* **PROBLEM**
A faithful copy of the entries, without any pictures, is what is needed here.

....

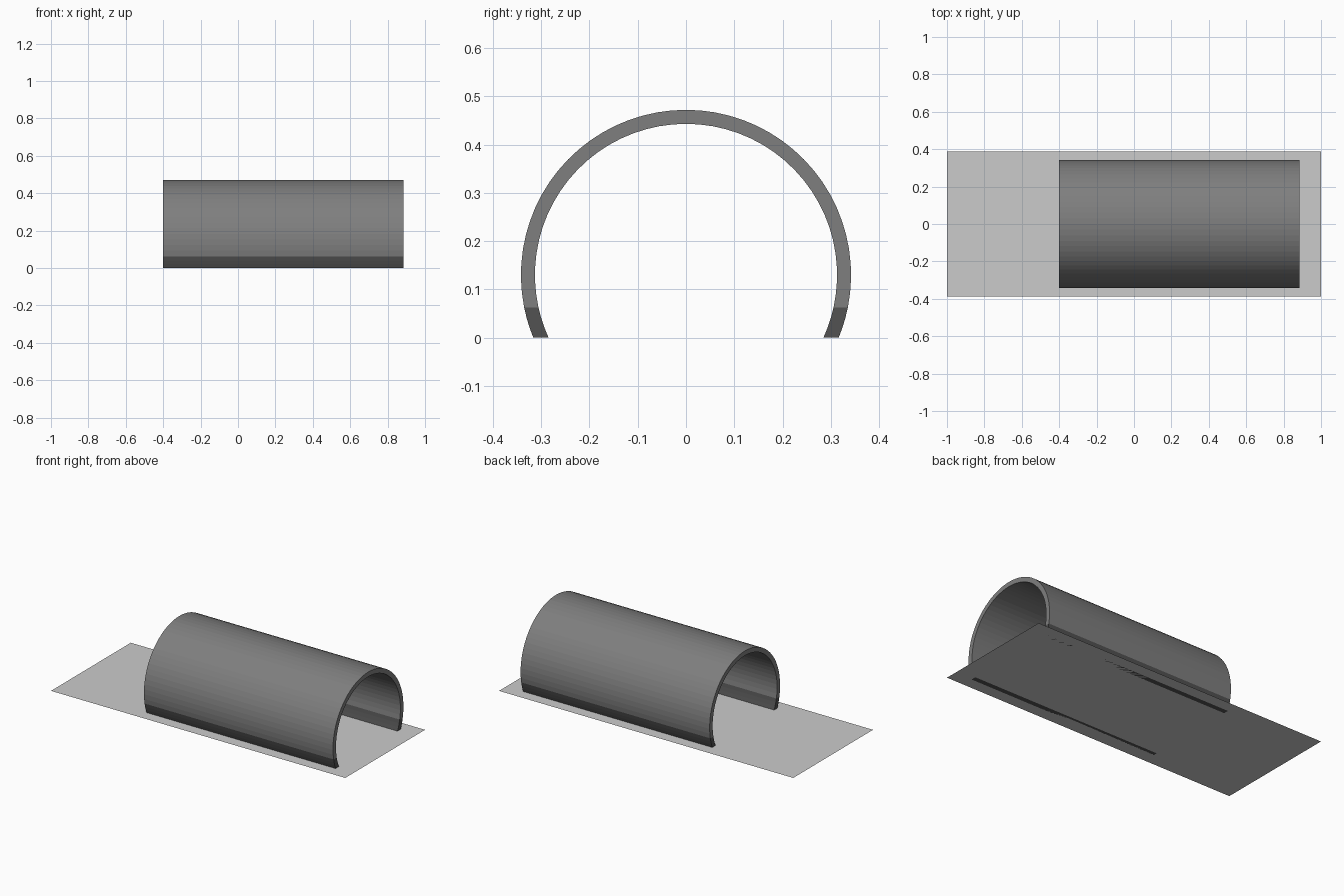
import bpy
import bmesh
from math import asin, cos, pi, sin

cube = bpy.data.objects.get("Cube")
if cube:
    bpy.data.objects.remove(cube, do_unlink=True)

OUTER, INNER, CENTRE_Z = 0.342, 0.313, 0.13
X_MIN, X_MAX = -0.4, 0.885
SKIRT_Z = 0.063


def material(name, value):
    mat = bpy.data.materials.new(name)
    mat.use_nodes = True
    colour = (value, value, value, 1)
    mat.diffuse_color = colour
    mat.node_tree.nodes["Principled BSDF"].inputs["Base Color"].default_value = colour
    return mat


def finish(name, bm, mat):
    mesh = bpy.data.meshes.new(name)
    bmesh.ops.recalc_face_normals(bm, faces=bm.faces)
    bm.to_mesh(mesh)
    bm.free()
    mesh.materials.append(mat)
    obj = bpy.data.objects.new(name, mesh)
    bpy.context.collection.objects.link(obj)
    return obj


def arc(radius, z_start, z_end, steps, mirrored=False):
    """Points on a circle between two heights on the +y side, or over the top."""
    a = asin((z_start - CENTRE_Z) / radius)
    b = asin((z_end - CENTRE_Z) / radius)
    if mirrored:
        b = pi - b
    angles = [a + (b - a) * i / steps for i in range(steps + 1)]
    return [(radius * cos(t), CENTRE_Z + radius * sin(t)) for t in angles]


def curved_wall(name, z_start, z_end, steps, mat, over_top=False, side=1):
    """Thick curved strip extruded along x."""
    bm = bmesh.new()
    outer = arc(OUTER, z_start, z_end, steps, over_top)
    inner = arc(INNER, z_start, z_end, steps, over_top)
    rings = []
    for (yo, zo), (yi, zi) in zip(outer, inner):
        ring = [(X_MIN, yo, zo), (X_MAX, yo, zo), (X_MAX, yi, zi), (X_MIN, yi, zi)]
        rings.append([bm.verts.new((x, side * y, z)) for x, y, z in ring])
    for r, s in zip(rings, rings[1:]):
        for i in range(4):
            j = (i + 1) % 4
            bm.faces.new((r[i], r[j], s[j], s[i]))
    bm.faces.new(rings[0])
    bm.faces.new(rings[-1])
    return finish(name, bm, mat)


shell_grey = material("shell grey", 0.21)
skirt_grey = material("dark skirt grey", 0.085)
ground_grey = material("pale ground grey", 0.6)

# Arched shell
curved_wall("arched_shell", SKIRT_Z, SKIRT_Z, 40, shell_grey, over_top=True)

# Dark skirts along both lower edges
for label, side in (("back", 1), ("front", -1)):
    curved_wall(label + "_skirt", 0, SKIRT_Z, 3, skirt_grey, side=side)

# Thin base sheet
bm = bmesh.new()
corners = [(-1, -0.387), (1, -0.387), (1, 0.387), (-1, 0.387)]
bm.faces.new([bm.verts.new((x, y, 0)) for x, y in corners])
sheet = finish("base_sheet", bm, ground_grey)
if sheet.data.polygons[0].normal.z < 0:
    sheet.data.flip_normals()
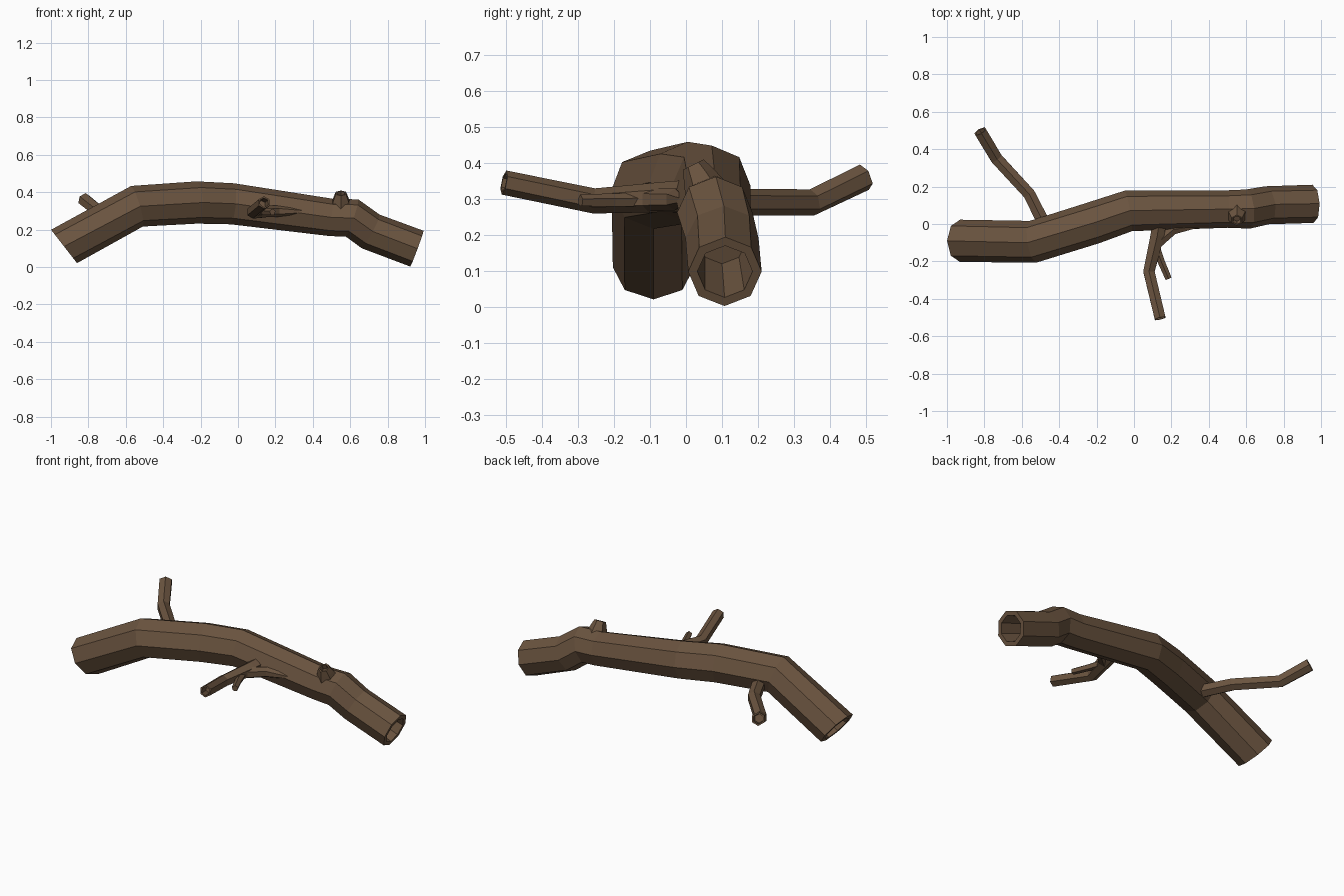
import bpy, bmesh, math
from mathutils import Vector

if "Cube" in bpy.data.objects:
    bpy.data.objects.remove(bpy.data.objects["Cube"])

bark = bpy.data.materials.new("brown bark")
bark.diffuse_color = (0.145, 0.088, 0.05, 1)
bark.use_nodes = True
bark.node_tree.nodes["Principled BSDF"].inputs["Base Color"].default_value = bark.diffuse_color


def tube(name, stations, sides, hollow_start=0, hollow_end=0, spin=0, normals=None):
    """Faceted limb through (x, y, z, radius) stations; hollow ends get a rim and a deep recess."""
    normals = normals or {}
    pts = [Vector(s[:3]) for s in stations]
    bm = bmesh.new()

    def ring(c, t, r):
        up = Vector((0, 0, 1)) if abs(t.z) < 0.9 else Vector((0, 1, 0))
        side = t.cross(up).normalized()
        v = side.cross(t)
        return [bm.verts.new(c + r * (math.cos(a) * v + math.sin(a) * side))
                for a in (spin + 2 * math.pi * i / sides for i in range(sides))]

    n = len(pts)
    dirs = []
    for i in range(n):
        d = Vector()
        if i > 0:
            d += (pts[i] - pts[i - 1]).normalized()
        if i < n - 1:
            d += (pts[i + 1] - pts[i]).normalized()
        dirs.append(Vector(normals.get(i, d)).normalized())
    rings = [ring(pts[i], dirs[i], stations[i][3]) for i in range(n)]

    # Hollow ends: rim ring, then a ring further in along the limb
    if hollow_start:
        r, ax = stations[0][3], (pts[1] - pts[0]).normalized()
        rings.insert(0, ring(pts[0], dirs[0], r * 0.75))
        rings.insert(0, ring(pts[0] + ax * hollow_start, dirs[0], r * 0.65))
    if hollow_end:
        r, ax = stations[-1][3], (pts[-2] - pts[-1]).normalized()
        rings.append(ring(pts[-1], dirs[-1], r * 0.75))
        rings.append(ring(pts[-1] + ax * hollow_end, dirs[-1], r * 0.65))
    for a, b in zip(rings, rings[1:]):
        for i in range(sides):
            j = (i + 1) % sides
            bm.faces.new((a[i], a[j], b[j], b[i]))
    bm.faces.new(rings[0])
    bm.faces.new(rings[-1])
    bmesh.ops.recalc_face_normals(bm, faces=bm.faces)
    me = bpy.data.meshes.new(name)
    bm.to_mesh(me)
    bm.free()
    me.materials.append(bark)
    ob = bpy.data.objects.new(name, me)
    bpy.context.collection.objects.link(ob)
    return ob


# Main fallen trunk
tube("trunk", [
    (-0.93, -0.09, 0.11, 0.113),
    (-0.54, -0.095, 0.325, 0.113),
    (-0.22, 0.005, 0.345, 0.113),
    (-0.03, 0.07, 0.338, 0.110),
    (0.50, 0.08, 0.265, 0.100),
    (0.61, 0.08, 0.262, 0.105),
    (0.71, 0.10, 0.190, 0.102),
    (0.957, 0.108, 0.098, 0.102),
], 8, 0.3, 0.24, 0, {0: (0.18, 0, 0.14)})

# Back branch
tube("back_branch", [
    (-0.46, -0.04, 0.29, 0.040),
    (-0.56, 0.16, 0.29, 0.037),
    (-0.735, 0.35, 0.29, 0.037),
    (-0.822, 0.495, 0.36, 0.038),
], 6, 0, 0.06)

# Front branch with its side twig and the flared root along the trunk
tube("front_branch", [
    (0.14, 0.04, 0.31, 0.045),
    (0.125, -0.06, 0.305, 0.042),
    (0.08, -0.255, 0.294, 0.035),
    (0.14, -0.505, 0.345, 0.034),
], 6, 0, 0.06)
tube("twig", [
    (0.11, -0.10, 0.295, 0.022),
    (0.145, -0.20, 0.295, 0.020),
    (0.185, -0.293, 0.294, 0.018),
], 5)
tube("branch_flare", [
    (0.37, -0.005, 0.296, 0.008),
    (0.21, -0.03, 0.298, 0.030),
    (0.115, -0.11, 0.298, 0.033),
], 6)

# Broken knot on top of the trunk
tube("knot", [
    (0.55, 0.06, 0.31, 0.065),
    (0.55, 0.035, 0.365, 0.045),
    (0.55, 0.02, 0.395, 0.032),
], 6, 0, 0.03)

....

* **ANSWER**
import bpy
import bmesh
from math import asin, cos, pi, sin

cube = bpy.data.objects.get("Cube")
if cube:
    bpy.data.objects.remove(cube, do_unlink=True)

OUTER, INNER, CENTRE_Z = 0.342, 0.313, 0.13
X_MIN, X_MAX = -0.4, 0.885
SKIRT_Z = 0.063


def material(name, value):
    mat = bpy.data.materials.new(name)
    mat.use_nodes = True
    colour = (value, value, value, 1)
    mat.diffuse_color = colour
    mat.node_tree.nodes["Principled BSDF"].inputs["Base Color"].default_value = colour
    return mat


def finish(name, bm, mat):
    mesh = bpy.data.meshes.new(name)
    bmesh.ops.recalc_face_normals(bm, faces=bm.faces)
    bm.to_mesh(mesh)
    bm.free()
    mesh.materials.append(mat)
    obj = bpy.data.objects.new(name, mesh)
    bpy.context.collection.objects.link(obj)
    return obj


def arc(radius, z_start, z_end, steps, mirrored=False):
    """Points on a circle between two heights on the +y side, or over the top."""
    a = asin((z_start - CENTRE_Z) / radius)
    b = asin((z_end - CENTRE_Z) / radius)
    if mirrored:
        b = pi - b
    angles = [a + (b - a) * i / steps for i in range(steps + 1)]
    return [(radius * cos(t), CENTRE_Z + radius * sin(t)) for t in angles]


def curved_wall(name, z_start, z_end, steps, mat, over_top=False, side=1):
    """Thick curved strip extruded along x."""
    bm = bmesh.new()
    outer = arc(OUTER, z_start, z_end, steps, over_top)
    inner = arc(INNER, z_start, z_end, steps, over_top)
    rings = []
    for (yo, zo), (yi, zi) in zip(outer, inner):
        ring = [(X_MIN, yo, zo), (X_MAX, yo, zo), (X_MAX, yi, zi), (X_MIN, yi, zi)]
        rings.append([bm.verts.new((x, side * y, z)) for x, y, z in ring])
    for r, s in zip(rings, rings[1:]):
        for i in range(4):
            j = (i + 1) % 4
            bm.faces.new((r[i], r[j], s[j], s[i]))
    bm.faces.new(rings[0])
    bm.faces.new(rings[-1])
    return finish(name, bm, mat)


shell_grey = material("shell grey", 0.21)
skirt_grey = material("dark skirt grey", 0.085)
ground_grey = material("pale ground grey", 0.6)

# Arched shell
curved_wall("arched_shell", SKIRT_Z, SKIRT_Z, 40, shell_grey, over_top=True)

# Dark skirts along both lower edges
for label, side in (("back", 1), ("front", -1)):
    curved_wall(label + "_skirt", 0, SKIRT_Z, 3, skirt_grey, side=side)

# Thin base sheet
bm = bmesh.new()
corners = [(-1, -0.387), (1, -0.387), (1, 0.387), (-1, 0.387)]
bm.faces.new([bm.verts.new((x, y, 0)) for x, y in corners])
sheet = finish("base_sheet", bm, ground_grey)
if sheet.data.polygons[0].normal.z < 0:
    sheet.data.flip_normals()
import bpy, bmesh, math
from mathutils import Vector

if "Cube" in bpy.data.objects:
    bpy.data.objects.remove(bpy.data.objects["Cube"])

bark = bpy.data.materials.new("brown bark")
bark.diffuse_color = (0.145, 0.088, 0.05, 1)
bark.use_nodes = True
bark.node_tree.nodes["Principled BSDF"].inputs["Base Color"].default_value = bark.diffuse_color


def tube(name, stations, sides, hollow_start=0, hollow_end=0, spin=0, normals=None):
    """Faceted limb through (x, y, z, radius) stations; hollow ends get a rim and a deep recess."""
    normals = normals or {}
    pts = [Vector(s[:3]) for s in stations]
    bm = bmesh.new()

    def ring(c, t, r):
        up = Vector((0, 0, 1)) if abs(t.z) < 0.9 else Vector((0, 1, 0))
        side = t.cross(up).normalized()
        v = side.cross(t)
        return [bm.verts.new(c + r * (math.cos(a) * v + math.sin(a) * side))
                for a in (spin + 2 * math.pi * i / sides for i in range(sides))]

    n = len(pts)
    dirs = []
    for i in range(n):
        d = Vector()
        if i > 0:
            d += (pts[i] - pts[i - 1]).normalized()
        if i < n - 1:
            d += (pts[i + 1] - pts[i]).normalized()
        dirs.append(Vector(normals.get(i, d)).normalized())
    rings = [ring(pts[i], dirs[i], stations[i][3]) for i in range(n)]

    # Hollow ends: rim ring, then a ring further in along the limb
    if hollow_start:
        r, ax = stations[0][3], (pts[1] - pts[0]).normalized()
        rings.insert(0, ring(pts[0], dirs[0], r * 0.75))
        rings.insert(0, ring(pts[0] + ax * hollow_start, dirs[0], r * 0.65))
    if hollow_end:
        r, ax = stations[-1][3], (pts[-2] - pts[-1]).normalized()
        rings.append(ring(pts[-1], dirs[-1], r * 0.75))
        rings.append(ring(pts[-1] + ax * hollow_end, dirs[-1], r * 0.65))
    for a, b in zip(rings, rings[1:]):
        for i in range(sides):
            j = (i + 1) % sides
            bm.faces.new((a[i], a[j], b[j], b[i]))
    bm.faces.new(rings[0])
    bm.faces.new(rings[-1])
    bmesh.ops.recalc_face_normals(bm, faces=bm.faces)
    me = bpy.data.meshes.new(name)
    bm.to_mesh(me)
    bm.free()
    me.materials.append(bark)
    ob = bpy.data.objects.new(name, me)
    bpy.context.collection.objects.link(ob)
    return ob


# Main fallen trunk
tube("trunk", [
    (-0.93, -0.09, 0.11, 0.113),
    (-0.54, -0.095, 0.325, 0.113),
    (-0.22, 0.005, 0.345, 0.113),
    (-0.03, 0.07, 0.338, 0.110),
    (0.50, 0.08, 0.265, 0.100),
    (0.61, 0.08, 0.262, 0.105),
    (0.71, 0.10, 0.190, 0.102),
    (0.957, 0.108, 0.098, 0.102),
], 8, 0.3, 0.24, 0, {0: (0.18, 0, 0.14)})

# Back branch
tube("back_branch", [
    (-0.46, -0.04, 0.29, 0.040),
    (-0.56, 0.16, 0.29, 0.037),
    (-0.735, 0.35, 0.29, 0.037),
    (-0.822, 0.495, 0.36, 0.038),
], 6, 0, 0.06)

# Front branch with its side twig and the flared root along the trunk
tube("front_branch", [
    (0.14, 0.04, 0.31, 0.045),
    (0.125, -0.06, 0.305, 0.042),
    (0.08, -0.255, 0.294, 0.035),
    (0.14, -0.505, 0.345, 0.034),
], 6, 0, 0.06)
tube("twig", [
    (0.11, -0.10, 0.295, 0.022),
    (0.145, -0.20, 0.295, 0.020),
    (0.185, -0.293, 0.294, 0.018),
], 5)
tube("branch_flare", [
    (0.37, -0.005, 0.296, 0.008),
    (0.21, -0.03, 0.298, 0.030),
    (0.115, -0.11, 0.298, 0.033),
], 6)

# Broken knot on top of the trunk
tube("knot", [
    (0.55, 0.06, 0.31, 0.065),
    (0.55, 0.035, 0.365, 0.045),
    (0.55, 0.02, 0.395, 0.032),
], 6, 0, 0.03)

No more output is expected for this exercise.